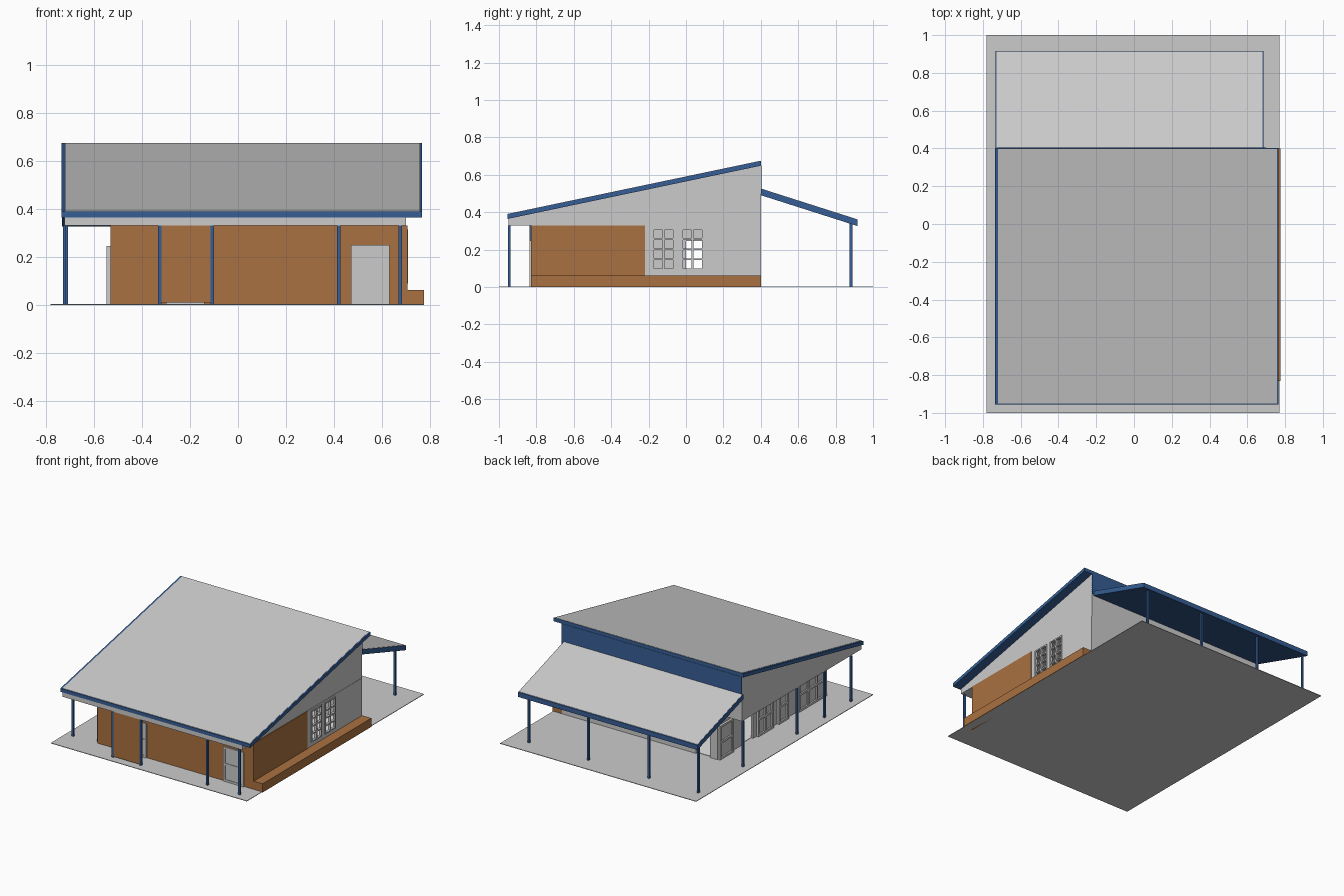
import bpy, bmesh
from mathutils import Vector

if "Cube" in bpy.data.objects:
    bpy.data.objects.remove(bpy.data.objects["Cube"])


def mat(name, c):
    m = bpy.data.materials.new(name)
    m.diffuse_color = (*c, 1)
    m.use_nodes = True
    m.node_tree.nodes["Principled BSDF"].inputs["Base Color"].default_value = m.diffuse_color
    return m


GREY = mat("light grey", (0.60, 0.60, 0.60))
ORANGE = mat("terracotta", (0.40, 0.165, 0.053))
BLUE = mat("steel blue", (0.037, 0.112, 0.30))
WHITE = mat("white", (0.90, 0.90, 0.90))


def finish(name, bm, mats):
    bmesh.ops.recalc_face_normals(bm, faces=bm.faces)
    me = bpy.data.meshes.new(name)
    bm.to_mesh(me)
    bm.free()
    for m in mats:
        me.materials.append(m)
    ob = bpy.data.objects.new(name, me)
    bpy.context.collection.objects.link(ob)
    return ob


def add_box(bm, x0, x1, y0, y1, z0, z1):
    r = bmesh.ops.create_cube(bm, size=1)
    for v in r["verts"]:
        v.co = Vector((x1 if v.co.x > 0 else x0, y1 if v.co.y > 0 else y0,
                       z1 if v.co.z > 0 else z0))


def boxes(name, m, *bs):
    bm = bmesh.new()
    for b in bs:
        add_box(bm, *b)
    return finish(name, bm, [m])


def extrude_x(name, prof, x0, x1, m):
    """Extrude a (y, z) profile along x."""
    bm = bmesh.new()
    a = [bm.verts.new((x0, y, z)) for y, z in prof]
    b = [bm.verts.new((x1, y, z)) for y, z in prof]
    bm.faces.new(a)
    bm.faces.new(b)
    n = len(prof)
    for i in range(n):
        j = (i + 1) % n
        bm.faces.new((a[i], a[j], b[j], b[i]))
    return finish(name, bm, [m])


def oriented(axis, u0, u1, d0, d1, z0, z1):
    """Box along a wall: u runs along the wall, d across it."""
    return (u0, u1, d0, d1, z0, z1) if axis == "x" else (d0, d1, u0, u1, z0, z1)


def wall(name, m, axis, u0, u1, d0, d1, z0, z1, openings=()):
    """Wall with rectangular openings (a0, a1, bottom, top), left to right."""
    bs, u = [], u0
    for a0, a1, b, t in openings:
        bs.append(oriented(axis, u, a0, d0, d1, z0, z1))
        if b > z0:
            bs.append(oriented(axis, a0, a1, d0, d1, z0, b))
        bs.append(oriented(axis, a0, a1, d0, d1, t, z1))
        u = a1
    bs.append(oriented(axis, u, u1, d0, d1, z0, z1))
    boxes(name, m, *bs)


def frame(name, axis, a0, a1, d0, d1, b, t, cols, rows, w=0.012, panel=None):
    """Framed grid of bars, with an optional closed panel (d range)."""
    bs = []
    for i in range(cols + 1):
        u = a0 + (a1 - a0 - w) * i / cols
        bs.append(oriented(axis, u, u + w, d0, d1, b, t))
    for i in range(rows + 1):
        z = b + (t - b - w) * i / rows
        bs.append(oriented(axis, a0, a1, d0, d1, z, z + w))
    if panel:
        bs.append(oriented(axis, a0, a1, *panel, b, t))
    boxes(name, GREY, *bs)


# Ground slab and interior floor
boxes("ground_slab", GREY, (-0.78, 0.77, -1, 1, 0, 0.004))
boxes("interior_floor", WHITE, (-0.515, 0.69, -0.815, 0.385, 0.004, 0.007))

# Walls
TOP = 0.33
G = 0.004
wall("front_wall", ORANGE, "x", -0.53, 0.705, -0.83, -0.812, G, TOP)
wall("right_wall_front", ORANGE, "y", -0.812, -0.22, 0.687, 0.705, G, TOP)
wins = [(-0.18, -0.06, 0.09, 0.315), (-0.025, 0.095, 0.09, 0.315)]
wall("right_wall_rear", GREY, "y", -0.22, 0.40, 0.684, 0.702, G, TOP, wins)
wall("left_wall", GREY, "y", -0.812, 0.40, -0.53, -0.512, G, TOP,
     [(0.0, 0.10, G, 0.245)])
wall("rear_wall", GREY, "x", -0.512, 0.684, 0.382, 0.40, G, TOP,
     [(-0.47, -0.36, G, 0.25)])
boxes("entry_screen", ORANGE, (-0.325, -0.107, -0.95, -0.94, 0.01, TOP))

# Raised planter along the right side
boxes("side_planter", ORANGE, (0.70, 0.775, -0.83, 0.40, 0, 0.062))

# Windows and doors
for i, (a0, a1, b, t) in enumerate(wins):
    frame(f"right_window_{i}", "y", a0, a1, 0.690, 0.708, b, t, 2, 4, 0.009)
for i, (a0, a1) in enumerate([(-0.30, -0.14), (0.47, 0.63)]):
    frame(f"front_door_{i}", "x", a0, a1, -0.838, -0.83, G, 0.25, 1, 2, 0.014,
          (-0.834, -0.83))
for i, (a0, a1, c) in enumerate([(-0.81, -0.50, 3), (-0.38, -0.27, 1),
                                 (-0.21, -0.04, 2), (0.24, 0.395, 1)]):
    frame(f"left_door_{i}", "y", a0, a1, -0.547, -0.53, G, 0.245, c, 2, 0.014,
          (-0.536, -0.53))

# Gable volume under the main roof, with a blue band on its back
gable = [(-0.95, TOP), (0.40, TOP), (0.40, 0.652), (-0.95, 0.368)]
extrude_x("gable_volume", gable, -0.722, 0.70, GREY)
boxes("rear_upper_band", BLUE, (-0.722, 0.70, 0.398, 0.404, 0.50, 0.65))


# Roofs: blue slab with a grey top sheet
def roof(name, y0, z0, y1, z1, th, x0, x1, inl, inr):
    extrude_x(name + "_slab", [(y0, z0), (y1, z1), (y1, z1 - th), (y0, z0 - th)],
              x0, x1, BLUE)
    s, e = (z1 - z0) / (y1 - y0), 0.004
    p, q = y0 + e, y1 - e
    zp, zq = z0 + s * e, z1 - s * e
    extrude_x(name + "_sheet", [(p, zp + 0.002), (q, zq + 0.002),
                                (q, zq - 0.003), (p, zp - 0.003)],
              x0 + inl, x1 - inr, GREY)


roof("main_roof", -0.955, 0.389, 0.402, 0.674, 0.025, -0.735, 0.765, 0.014, 0.008)
roof("rear_roof", 0.40, 0.525, 0.917, 0.360, 0.034, -0.733, 0.685, 0.004, 0.004)

# Veranda posts
posts = [(x, -0.945, TOP) for x in (-0.325, -0.107, 0.42, 0.675)]
posts += [(-0.722, y, TOP) for y in (-0.83, -0.53, -0.22, 0.39)]
posts += [(x, 0.882, 0.345) for x in (-0.715, -0.325, 0.155, 0.625)]
h = 0.007
for i, (x, y, t) in enumerate(posts):
    boxes(f"post_{i}", BLUE, (x - h, x + h, y - h, y + h, G, t))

• [Task prompt] Could you return all lines from the data above that contain the string "cols"?

• [Answer below]
def frame(name, axis, a0, a1, d0, d1, b, t, cols, rows, w=0.012, panel=None):
    for i in range(cols + 1):
        u = a0 + (a1 - a0 - w) * i / cols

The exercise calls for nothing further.